A: Nigeria has the vibrancy to attract investment to key sectors, boost entrepreneurship and nurture its expanding hi-tech and digital economy. However, it also faces the stubborn challenges of income inequality, insufficient infrastructure, insecurity, unemployment and an  over-dependence on imports and raw material exports, especially oil. IFC has been engaged in Nigeria for over 30 years, helping the country lay the foundations for inclusive, sustainable, private sector-led growth.  We have done this through direct investment, upstream advisory work, including the IDA Private Sector Window, and an expanded Environmental, Social and Governance (ESG) advisory program to increase support for market development and capacity building.  IFC’s portfolio in Nigeria stands at $1.3 billion, within IFC’s global top 10 country exposures, in sectors including manufacturing, financial services, infrastructure and technology. IFC is also exploring opportunities in the gas, healthcare, and power sectors.  

Q: The World Bank Group this year added Nigeria to its list of fragile states. How does this affect IFC’s engagement in the country?

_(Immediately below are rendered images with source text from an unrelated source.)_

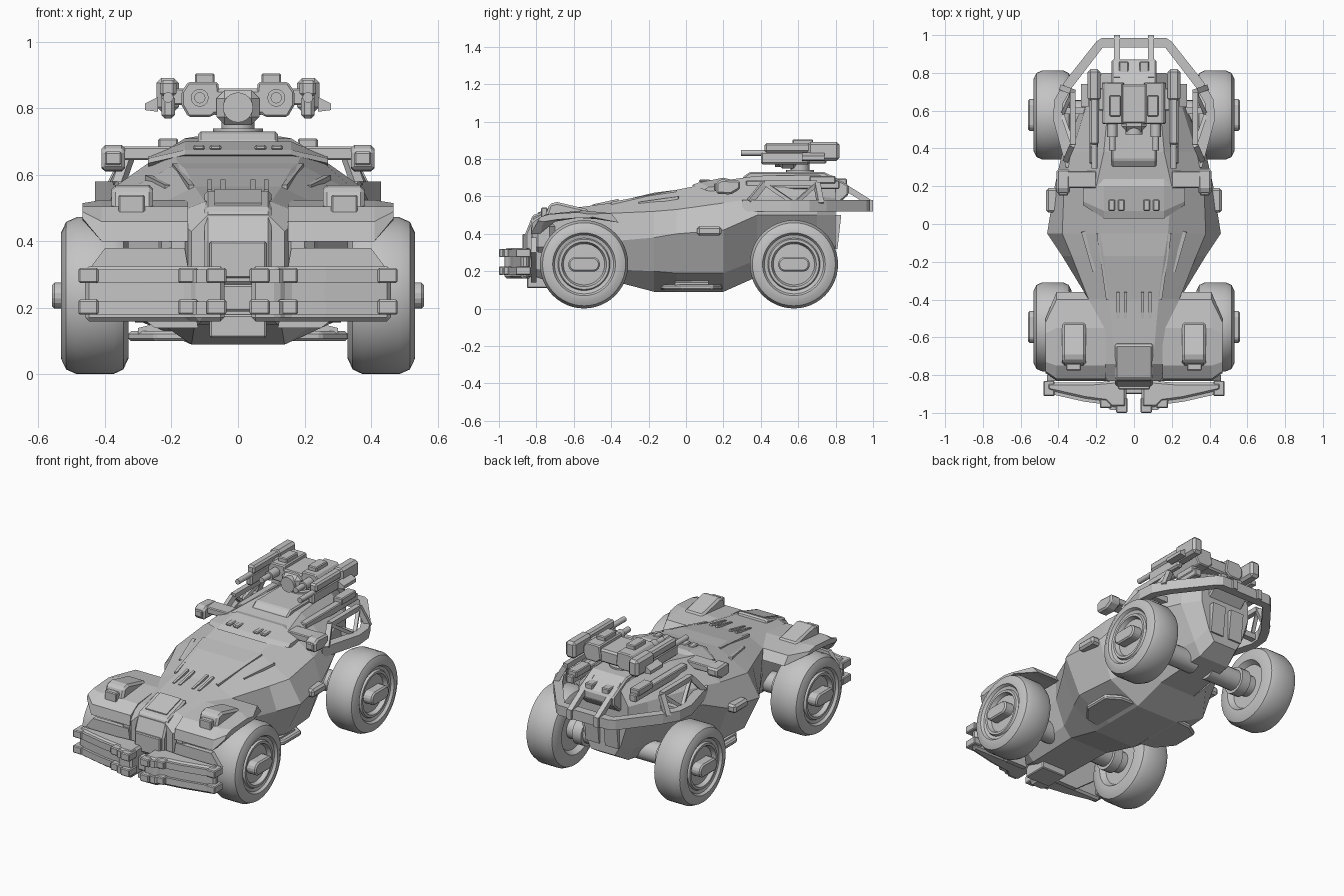
import bpy
import bmesh
import math
from mathutils import Matrix, Vector

default_cube = bpy.data.objects.get("Cube")
if default_cube:
    bpy.data.objects.remove(default_cube, do_unlink=True)

# One plain armour colour for the whole vehicle
armour = bpy.data.materials.new("armour_grey")
armour.use_nodes = True
colour = (.55, .55, .55, 1)
armour.diffuse_color = colour
armour.node_tree.nodes["Principled BSDF"].inputs["Base Color"].default_value = colour


def finish(name, mesh_builder, mirrored=False, bevel=0, smooth=False):
    """Turn a bmesh into a named object with the shared modifiers."""
    bmesh.ops.recalc_face_normals(mesh_builder, faces=mesh_builder.faces)
    mesh = bpy.data.meshes.new(name)
    mesh_builder.to_mesh(mesh)
    mesh_builder.free()
    mesh.materials.append(armour)
    part = bpy.data.objects.new(name, mesh)
    bpy.context.collection.objects.link(part)
    if bevel:
        modifier = part.modifiers.new("edge_bevel", "BEVEL")
        modifier.width = bevel
        modifier.segments = 1
    if mirrored:
        part.modifiers.new("left_right", "MIRROR")
    if smooth:
        bpy.ops.object.select_all(action="DESELECT")
        part.select_set(True)
        bpy.context.view_layer.objects.active = part
        bpy.ops.object.shade_smooth_by_angle(angle=math.radians(35))
    return part


def place(axis, first, second, depth):
    """Map a flat outline point and its depth along an axis into space."""
    if axis == "x":
        return Vector((depth, first, second))
    if axis == "y":
        return Vector((first, depth, second))
    return Vector((first, second, depth))


def prism(name, axis, outline, start, end, mirrored=True, bevel=0, smooth=False, end_outline=None):
    """Extrude an outline along an axis, optionally into a second outline."""
    builder = bmesh.new()
    near = [builder.verts.new(place(axis, a, b, start)) for a, b in outline]
    far = [builder.verts.new(place(axis, a, b, end)) for a, b in end_outline or outline]
    builder.faces.new(near)
    builder.faces.new(far)
    for i in range(len(near)):
        j = (i + 1) % len(near)
        builder.faces.new((near[i], near[j], far[j], far[i]))
    return finish(name, builder, mirrored, bevel, smooth)


def box(name, x, y, z, mirrored=True, bevel=.005):
    outline = [(x[0], y[0]), (x[1], y[0]), (x[1], y[1]), (x[0], y[1])]
    return prism(name, "z", outline, z[0], z[1], mirrored, bevel)


def rod(name, axis, centre, radius, start, end, mirrored=True, sides=20):
    turns = [math.tau * i / sides for i in range(sides)]
    outline = [(centre[0] + radius * math.cos(t), centre[1] + radius * math.sin(t)) for t in turns]
    return prism(name, axis, outline, start, end, mirrored, smooth=True)


def strut(name, start, end, width, mirrored=True):
    """Square bar between two points."""
    start, end = Vector(start), Vector(end)
    span = end - start
    builder = bmesh.new()
    turn = span.to_track_quat("Z", "Y").to_matrix().to_4x4()
    size = Matrix.Diagonal((width, width, span.length, 1))
    bmesh.ops.create_cube(builder, size=1, matrix=Matrix.Translation((start + end) / 2) @ turn @ size)
    return finish(name, builder, mirrored)


def loft(name, sections):
    """Join symmetric sections, each y followed by (half width, height) pairs."""
    builder = bmesh.new()
    rings = []
    for y, *pairs in sections:
        loop = pairs + [(-w, z) for w, z in reversed(pairs)]
        rings.append([builder.verts.new((w, y, z)) for w, z in loop])
    for front, back in zip(rings, rings[1:]):
        for i in range(len(front)):
            j = (i + 1) % len(front)
            builder.faces.new((front[i], front[j], back[j], back[i]))
    builder.faces.new(rings[0])
    builder.faces.new(rings[-1])
    return finish(name, builder)


# Faceted hull: belly, sill, waist, shoulder and roof edge at each station
loft("hull", [
    (-.83, (.09, .18), (.13, .22), (.14, .3), (.14, .43), (.09, .48)),
    (-.74, (.12, .15), (.17, .2), (.19, .35), (.2, .48), (.1, .52)),
    (-.4, (.13, .15), (.18, .21), (.24, .36), (.24, .51), (.13, .565)),
    (-.17, (.14, .09), (.3, .2), (.38, .38), (.33, .52), (.16, .62)),
    (-.05, (.14, .09), (.36, .19), (.46, .4), (.38, .53), (.18, .635)),
    (.2, (.14, .09), (.34, .19), (.42, .42), (.37, .565), (.2, .685)),
    (.38, (.12, .17), (.21, .26), (.38, .5), (.33, .59), (.16, .71)),
    (.7, (.1, .21), (.14, .29), (.24, .5), (.23, .6), (.13, .715)),
    (.8, (.08, .27), (.12, .34), (.17, .5), (.17, .59), (.11, .69)),
])

# Wheels: lathed tyre and rim, with a raised oval hub
tyre_profile = [(.36, 0), (.36, .13), (.33, .15), (.33, .19), (.345, .222), (.375, .236), (.485, .236),
                (.517, .222), (.532, .19), (.532, .168), (.517, .158), (.512, .14), (.524, .134),
                (.524, .12), (.5, .11), (.505, 0)]
wheel_height = .237
for end_name, wheel_y in (("front", -.545), ("rear", .577)):
    builder = bmesh.new()
    points = [builder.verts.new((x, wheel_y, wheel_height + r)) for x, r in tyre_profile]
    edges = [builder.edges.new(pair) for pair in zip(points, points[1:])]
    bmesh.ops.spin(builder, geom=points + edges, cent=(0, wheel_y, wheel_height), axis=(1, 0, 0),
                   angle=math.tau, steps=48, use_merge=True)
    bmesh.ops.remove_doubles(builder, verts=builder.verts, dist=.0001)
    finish(end_name + "_wheel", builder, mirrored=True, smooth=True)
    oval = []
    for i in range(16):
        turn = math.pi * (i + .5) / 8
        side = math.copysign(.045, math.cos(turn))
        oval.append((wheel_y + side + .04 * math.cos(turn), wheel_height + .04 * math.sin(turn)))
    prism(end_name + "_hub", "x", oval, .49, .56, bevel=.008)
    rod(end_name + "_axle", "x", (wheel_y, wheel_height), .062, .05, .37)
    rod(end_name + "_axle_collar", "x", (wheel_y, wheel_height), .08, .25, .31)

# Front fenders: arched inner plate and an outer flare that narrows sideways
fender_arch = [(-.83, .4), (-.82, .46), (-.75, .505), (-.55, .525), (-.4, .51), (-.36, .46),
               (-.42, .475), (-.55, .49), (-.7, .465), (-.78, .4)]
fender_flare = [(-.79, .47), (-.78, .49), (-.73, .505), (-.58, .515), (-.52, .505), (-.5, .49),
                (-.52, .485), (-.58, .485), (-.7, .475), (-.76, .465)]
prism("front_fender", "x", fender_arch, .15, .41)
prism("front_fender_flare", "x", fender_arch, .41, .468, end_outline=fender_flare)
prism("fender_lamp_housing", "x", [(-.76, .47), (-.73, .56), (-.69, .57), (-.52, .53), (-.52, .5)],
      .255, .38, bevel=.012)
box("fender_lamp", (.28, .36), (-.775, -.74), (.48, .54))
box("fender_inner_panel", (.13, .23), (-.82, -.7), (.3, .47), bevel=.03)
prism("fender_mud_panel", "y", [(.12, .14), (.25, .14), (.46, .3), (.4, .38), (.16, .38)], -.83, -.8)

# Nose with grille plate, skid block and hood recess rim
prism("nose_cover", "x", [(-.86, .27), (-.86, .4), (-.82, .5), (-.64, .555), (-.62, .5), (-.8, .27)],
      -.1, .1, False, .01)
box("nose_grille", (-.085, .085), (-.875, -.84), (.29, .4), False)
box("nose_skid", (-.085, .085), (-.85, -.7), (.11, .18), False)
box("nose_bracket", (-.14, .14), (-.9, -.82), (.19, .27), False)
prism("hood_recess_plate", "x", [(-.79, .515), (-.65, .558), (-.65, .548), (-.79, .505)], -.07, .07, False)

# Split front bumper: backing plate, two rails and tall raised guards
bumper_plan = [(.04, -.97), (.12, -.97), (.15, -.94), (.26, -.925), (.46, -.88), (.46, -.84),
               (.22, -.84), (.1, -.83), (.04, -.83)]
prism("bumper_plate", "z", bumper_plan, .16, .325, bevel=.012)
for rail_height in (.18, .275):
    rail_plan = [(x + .005, y - .015) for x, y in bumper_plan]
    prism("bumper_rail", "z", rail_plan, rail_height, rail_height + .04)
    for guard_x, guard_y in ((.035, -1), (.12, -.975), (.42, -.91)):
        box("bumper_guard", (guard_x, guard_x + .06), (guard_y, guard_y + .08),
            (rail_height, rail_height + .045))

# Hood vents
for vent_x in (.045, .085):
    strut("hood_vent", (vent_x, -.5, .55), (vent_x, -.36, .58), .014)
strut("hood_side_vent", (.21, -.25, .56), (.27, -.04, .59), .02)
strut("hood_side_ridge", (.14, -.4, .562), (.19, -.05, .627), .016)

# Windscreen brow with wings that droop along the roof
brow = [(.03, .66), (.07, .675), (.2, .7), (.24, .69), (.1, .655)]
brow_tip = [(.1, .635), (.12, .65), (.2, .655), (.22, .645), (.14, .625)]
prism("windscreen_brow", "x", brow, -.16, .16, False)
prism("windscreen_brow_wing", "x", brow, .16, .27, end_outline=brow_tip)
for latch_x in (.05, .1):
    box("roof_latch", (latch_x, latch_x + .035), (.07, .13), (.675, .69))

# Shoulder pods, side lockers and running boards
prism("shoulder_pod", "x", [(.16, .615), (.16, .675), (.19, .69), (.29, .685), (.29, .64), (.24, .61)],
      .34, .41, bevel=.01)
box("shoulder_pod_arm", (.2, .36), (.19, .28), (.645, .685))
box("shoulder_pod_lens", (.35, .4), (.15, .18), (.63, .67))
box("side_locker", (.4, .465), (.06, .19), (.39, .44), bevel=.012)
prism("running_board", "z", [(.1, -.15), (.25, -.12), (.33, -.02), (.33, .14), (.25, .19), (.1, .2)],
      .1, .13, bevel=.008)
prism("running_board_brace", "y", [(.12, .1), (.3, .12), (.3, .14), (.14, .18)], -.06, .12)

# Rear protective frame, bracing and side trusses
frame_plan = [(.36, .3), (.43, .56), (.42, .66), (.37, .75), (.2, .965), (.17, .985), (0, .985), (0, .935),
              (.165, .935), (.33, .72), (.375, .64), (.38, .58), (.3, .3)]
prism("rear_frame", "z", frame_plan, .52, .58)
strut("frame_rear_brace", (.09, .985, .565), (.09, .77, .7), .032)
strut("frame_rear_post", (.09, .985, .52), (.09, .985, .58), .03)
strut("frame_tie", (.2, .6, .55), (.4, .6, .55), .035)
truss = [(.36, .34, .57), (.325, .42, .67), (.325, .7, .67), (.38, .72, .56)]
for start, end in zip(truss, truss[1:]):
    strut("side_truss", start, end, .03)
strut("side_truss_diagonal", truss[1], (.38, .58, .56), .02)
strut("side_truss_web", (.38, .58, .56), truss[2], .02)

# Rear deck, side rails and tail panel
prism("rear_deck", "x", [(.3, .7), (.34, .73), (.74, .73), (.87, .66), (.87, .61), (.78, .53), (.3, .65)],
      -.12, .12, False, .008)
box("deck_rail", (.19, .235), (.32, .82), (.64, .685))
box("deck_rail_cap", (.18, .24), (.66, .8), (.67, .71))
box("tail_vent", (.03, .08), (.78, .86), (.65, .695))
prism("tail_panel", "x", [(.78, .32), (.81, .32), (.83, .5), (.78, .5)], .02, .11)

# Turret ring and forward sensor
rod("turret_ring", "z", (0, .61), .075, .7, .74, False, 24)
rod("turret_neck", "z", (0, .61), .05, .73, .8, False, 24)
box("turret_core", (-.08, .08), (.53, .74), (.78, .86), False, .01)
box("sensor_housing", (-.065, .065), (.49, .6), (.75, .855), False, .025)
rod("sensor_lens", "y", (0, .803), .045, .475, .52, False, 24)

# Twin inner guns
gun_outline = [(.05, .8), (.08, .775), (.15, .775), (.17, .81), (.17, .85), (.15, .88), (.06, .88)]
prism("inner_gun_body", "y", gun_outline, .53, .75, bevel=.006)
box("inner_gun_sight", (.07, .13), (.57, .68), (.875, .905))
rod("inner_gun_sleeve", "y", (.115, .832), .027, .46, .55, True, 12)
rod("inner_gun_barrel", "y", (.115, .832), .017, .39, .5, True, 12)

# Outer gun pods with long barrels
box("outer_gun_body", (.178, .245), (.65, .82), (.79, .892), bevel=.015)
box("outer_gun_receiver", (.185, .235), (.42, .67), (.835, .885), bevel=.01)
box("outer_gun_magazine", (.19, .23), (.4, .66), (.77, .84), bevel=.01)
rod("outer_gun_barrel", "y", (.21, .833), .016, .295, .55, True, 12)
prism("outer_gun_fin", "y", [(.24, .79), (.28, .795), (.28, .815), (.24, .835)], .62, .74)
box("gun_link", (.15, .2), (.6, .72), (.81, .86))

A: The private sector plays a crucial role in transforming economies. This is particularly true for the economies of fragile and conflict affected areas. The World Bank Group’s recently released annual list of fragile and conflict-affected situations is accompanied by a strategy to guide the Bank Group’s work in these complex and challenging environments. This strategy restates the Bank Group’s commitment as a significant investor in key countries like Nigeria, ultimately allowing the Bank Group to provide more effective and tailored support to both government and private sector clients. From IFC’s perspective, being a regular and significant investor in Nigeria, this strategy will enable more targeted support for the country, particularly in sectors that are critical to development but struggle to attract investment.  IFC will continue to seek out opportunities and scale up our support to private sector development in Nigeria through investments and advisory support, including market development and capacity building.

The Nigerian Government recently announced key initiatives to help the real sector, predominantly driven by MSMEs, to support their development and growth, like the approval of $248 million soft loan facility for small scale agricultural enterprises.

Q: What are the likely effects of COVID-19 on MSMEs in Nigeria?

A: The coronavirus pandemic has had a tremendous impact on smaller businesses in Nigeria, which hosts Africa’s largest informal sector. These SMEs often have less capital for their day-to-day operations and are more vulnerable to shocks. The impact of the pandemic is particularly worrying for micro businesses. While Nigeria has an incredibly resilient private sector, this pandemic will be a debilitating blow.  Still there is reason to be optimistic. I believe that the in-built resilience, natural dynamism and strong work ethic of Nigerian businesses will help speed recovery after COVID-19 is contained. 

Q: How will IFC support Nigeria through COVID-19?

A: IFC is providing fast-track financial support to private companies to sustain economies and protect jobs during this period of uncertainty. The bulk of the financing will go to client banking institutions, enabling them to continue to offer trade financing, working-capital support and medium-term financing to private companies struggling with disruptions in supply chains. As the largest economy in Sub-Saharan Africa and one of the largest country exposures for IFC, Nigeria is expected to be a significant beneficiary of IFC’s $8 billion global COVID-19 fast-track facility.

Published in May 2020